  • No till planting is essential for dryland summer crop production. Zero-till (Disc seeder) is preferred due to lower soil/residue disturbance and more accurate seed depth.
  • Cultivation will severely reduce yields due to moisture loss prior to and after planting.
  • Precision planting is considered essential for maize. A yield advantage of at least 17% is expected for precision planting compared to an airseeder. However if a no-till precision planter is not available then it would be better to use an airseeder than to cultivate.
  • 10Kg/ha of N is considered the maximum safe rate to apply with the seed on 30" rows.
The Seven Wonders of the Corn Yield World
Prof. Fred Below from the University of Illinois has developed a list of the top seven factors in producing a high yielding corn crop. He calls this list "The Seven Wonders of the Corn Yield World". The list below includes how many bushels each factor contributes to a 260 bu/acre (16t/ha) corn crop. The seven factors come after you've got the basics right which Fred calls "4 basic prerequisites"

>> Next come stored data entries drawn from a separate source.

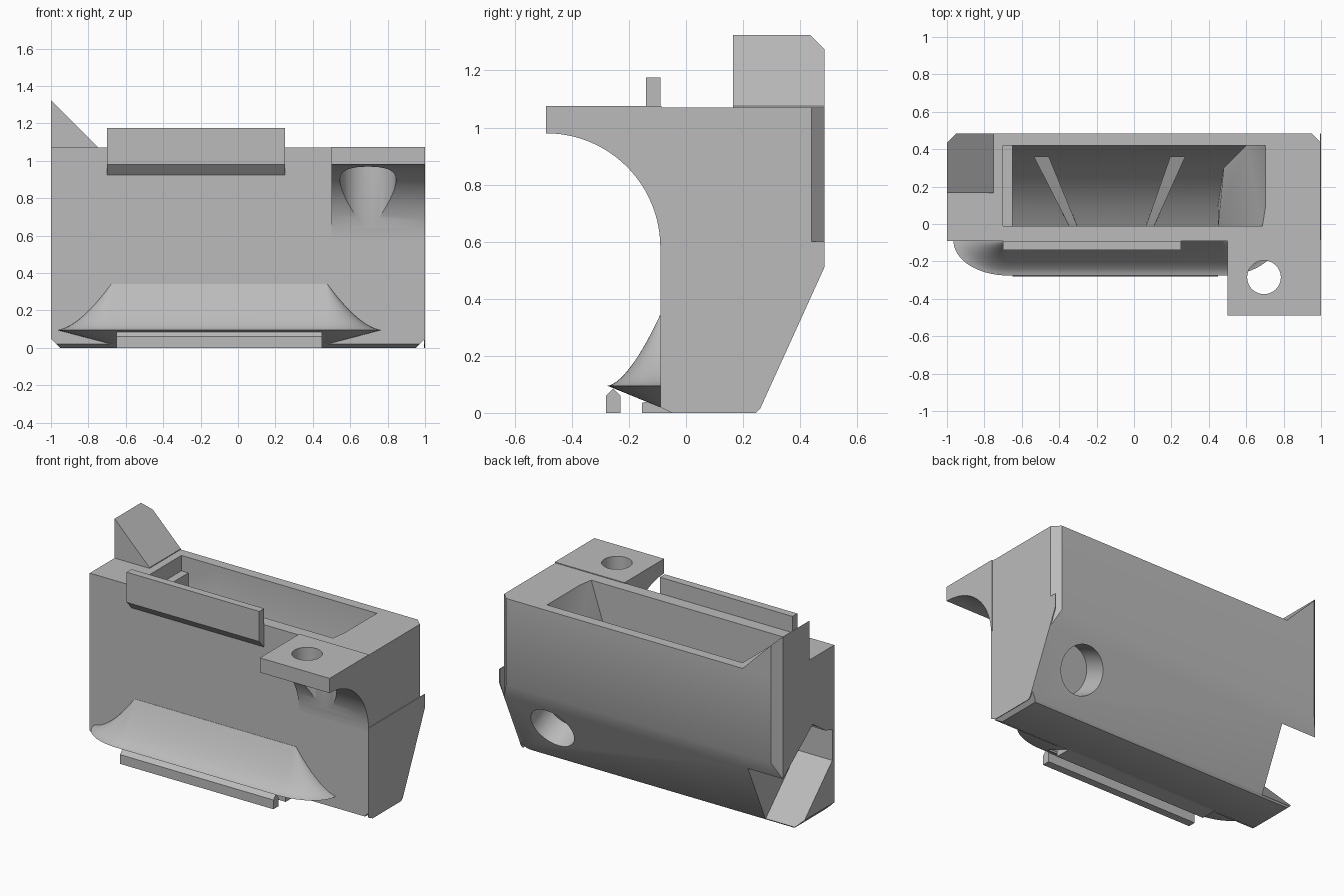
import bpy, bmesh
from math import sin, cos, pi
from mathutils import Vector

cube = bpy.data.objects.get("Cube")
if cube:
    bpy.data.objects.remove(cube, do_unlink=True)

grey = bpy.data.materials.new("plain grey")
grey.use_nodes = True
grey.diffuse_color = (0.5, 0.5, 0.5, 1)
grey.node_tree.nodes["Principled BSDF"].inputs["Base Color"].default_value = (0.5, 0.5, 0.5, 1)


def loft(name, rings):
    """Solid through closed rings of equal length, capped at both ends."""
    bm = bmesh.new()
    loops = [[bm.verts.new(p) for p in ring] for ring in rings]
    n = len(loops[0])
    for lo, hi in zip(loops, loops[1:]):
        for i in range(n):
            j = (i + 1) % n
            bm.faces.new((lo[i], lo[j], hi[j], hi[i]))
    for end in (loops[0], loops[-1]):
        bm.faces.new(end)
    bmesh.ops.recalc_face_normals(bm, faces=bm.faces)
    mesh = bpy.data.meshes.new(name)
    bm.to_mesh(mesh)
    bm.free()
    mesh.materials.append(grey)
    obj = bpy.data.objects.new(name, mesh)
    bpy.context.collection.objects.link(obj)
    return obj


def prism(name, axis, start, end, pts):
    """Extrude a 2D outline along x, y or z."""
    place = {"x": lambda p, d: (d, p[0], p[1]),
             "y": lambda p, d: (p[0], d, p[1]),
             "z": lambda p, d: (p[0], p[1], d)}[axis]
    return loft(name, [[place(p, d) for p in pts] for d in (start, end)])


def rod(name, a, b, radius):
    """Cylinder between two points."""
    a, b = Vector(a), Vector(b)
    turn = (b - a).to_track_quat("Z", "Y")
    circle = [turn @ Vector((radius * cos(k * pi / 24), radius * sin(k * pi / 24), 0))
              for k in range(48)]
    return loft(name, [[c + e for c in circle] for e in (a, b)])


def triangulate(obj):
    bm = bmesh.new()
    bm.from_mesh(obj.data)
    bmesh.ops.triangulate(bm, faces=bm.faces)
    bmesh.ops.recalc_face_normals(bm, faces=bm.faces)
    bm.to_mesh(obj.data)
    bm.free()


def activate(obj):
    bpy.ops.object.select_all(action="DESELECT")
    obj.select_set(True)
    bpy.context.view_layer.objects.active = obj


def cut(obj, *cutters):
    activate(obj)
    for c in cutters:
        mod = obj.modifiers.new("cut", "BOOLEAN")
        mod.operation = "DIFFERENCE"
        mod.solver = "EXACT"
        mod.object = c
        bpy.ops.object.modifier_apply(modifier=mod.name)


# Main housing with slanted lower back
body = prism("housing", "x", -1, 0.996, [
    (-0.09, 0.02), (-0.05, 0), (0.245, 0), (0.26, 0.015),
    (0.485, 0.51), (0.485, 1.07), (-0.09, 1.07)])

# Cutters for the chamfered corners
corners = []
for s in (-1, 1):
    corners.append(prism("corner_cutter", "z", -0.1, 1.5, [
        (s * 1.05, 0.385), (s * 1.05, 0.6), (s * 0.835, 0.6)]))
    corners.append(prism("foot_cutter", "y", -0.3, 0.7, [
        (s * 1.05, 0.1), (s * 1.05, -0.1), (s * 0.85, -0.1)]))

# Hollow duct cutter: y, z, right-hand limit
duct_path = [(-0.01, 1.2, 0.73), (0.42, 1.2, 0.73), (0.42, 0.6, 0.6), (0.3, 0.37, 0.48),
             (0.1, 0.14, 0.45), (-0.1, 0.05, 0.45), (-0.155, -0.02, 0.45),
             (-0.235, -0.02, 0.45), (-0.235, 0.09, 0.45), (-0.1, 0.23, 0.45),
             (-0.01, 0.36, 0.45)]
duct = loft("duct_cutter", [[(-0.65, y, z) for y, z, r in duct_path],
                            [(r, y, z) for y, z, r in duct_path]])
triangulate(duct)
ledge = prism("ledge_cutter", "x", -0.7, -0.6, [
    (-0.01, 0.97), (0.42, 0.97), (0.42, 1.2), (-0.01, 1.2)])

# Slanted side recess and round socket in the slanted back
recess = prism("recess_cutter", "x", -1.1, -0.75, [
    (0.44, 0.4), (0.13, 0.64), (0.0, 0.55), (-0.07, 0.53), (-0.07, 0.33),
    (0.26, 0.005), (0.3, -0.05), (0.6, -0.05), (0.6, 0.4)])
socket = rod("socket_cutter", (0.7, 0.22, 0.32), (0.7, 0.6, 0.145), 0.15)
cut(body, *corners, duct, ledge, recess, socket)

# Thin sheet on the lower side
prism("side_sheet", "x", 0.995, 1, [
    (-0.09, 0.02), (-0.05, 0), (0.245, 0), (0.26, 0.015),
    (0.485, 0.51), (0.485, 0.6), (-0.09, 0.6)])

# Mounting bracket with a curved underside and stepped hole
arc = [(-0.49 + 0.4 * sin(k * pi / 48), 0.58 + 0.4 * cos(k * pi / 48)) for k in range(25)]
bracket = prism("mounting_bracket", "x", 0.5, 1,
                [(-0.085, 1.075), (-0.49, 1.075)] + arc + [(-0.085, 0.58)])
bolt = rod("bolt_cutter", (0.695, -0.285, 0.5), (0.695, -0.285, 1.3), 0.09)
head = rod("head_cutter", (0.695, -0.245, 0.5), (0.695, -0.245, 0.975), 0.15)
cut(bracket, bolt, head)

# Clip plate on the front edge
prism("clip_plate", "x", -0.7, 0.25, [
    (-0.085, 0.925), (-0.09, 0.925), (-0.14, 0.98), (-0.14, 1.175),
    (-0.09, 1.175), (-0.09, 1.07), (-0.085, 1.07)])

# Triangular corner fin
fin = prism("corner_fin", "y", 0.165, 0.485, [(-1, 1.07), (-1, 1.325), (-0.75, 1.075), (-0.75, 1.07)])
cut(fin, corners[0])


# Flared outlet hood with elliptical ends
def hood_ring(r, z):
    ring = []
    for side, first in ((-1, 0), (1, 16)):
        for k in range(17):
            t = abs(first - k) * pi / 32
            ring.append((-0.1 + side * (0.575 + 0.29 * r * cos(t)), -0.09 - 0.185 * r * sin(t), z))
    return [(ring[0][0], -0.06, z)] + ring + [(ring[-1][0], -0.06, z)]


steps = [0.01 + 0.99 * k / 12 for k in range(13)]
hood = loft("outlet_hood", [hood_ring(0.01, 0.02)]
            + [hood_ring(r, 0.095 + 0.25 * (1 - r) ** 1.6) for r in reversed(steps)])
cut(hood, duct)

# Outlet lip and separate front bar
prism("outlet_lip", "x", -0.65, 0.45, [
    (-0.155, 0), (-0.155, 0.035), (-0.09, 0.05), (-0.05, 0.02), (-0.05, 0)])
prism("front_bar", "x", -0.65, 0.45, [
    (-0.28, 0), (-0.28, 0.06), (-0.255, 0.085), (-0.23, 0.06), (-0.23, 0)])

# Slanted guide vanes inside the duct
vane_side = [(-0.2, 0.07), (-0.01, 0.42), (0.36, 0.58), (0.32, 0.38), (0.1, 0.12), (-0.1, 0.04)]
for name, x0, lean in (("right_vane", -0.33, -0.46), ("left_vane", 0.09, 0.4)):
    vane = loft(name, [[(x0 + lean * y + s * (0.022 + 0.05 * max(y, 0)), y, z)
                        for y, z in vane_side] for s in (-1, 1)])
    triangulate(vane)

# Remove cutters and smooth the curved parts
for obj in list(bpy.data.objects):
    if "_cutter" in obj.name:
        bpy.data.objects.remove(obj, do_unlink=True)
for obj in (body, bracket, hood):
    activate(obj)
    bpy.ops.object.shade_smooth_by_angle()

Four Prerequisites

  • Good weed & pest control
  • Proper soil pH
  • Adequate phosphorus
  • Adequate potassium
Seven Wonders

  1. 70 Bu - Weather; includes planting date as this is determined by the weather
  2. 70 Bu - Nitrogen
  3. 50 Bu - Hybrid Selection
  4. 25 Bu - Previous Crop
  5. 20 Bu - Plant Population
  6. 15 Bu - Tillage; meaning correct tillage which may or may not be no-till
  7. 10 Bu - Chemicals; mainly fungicides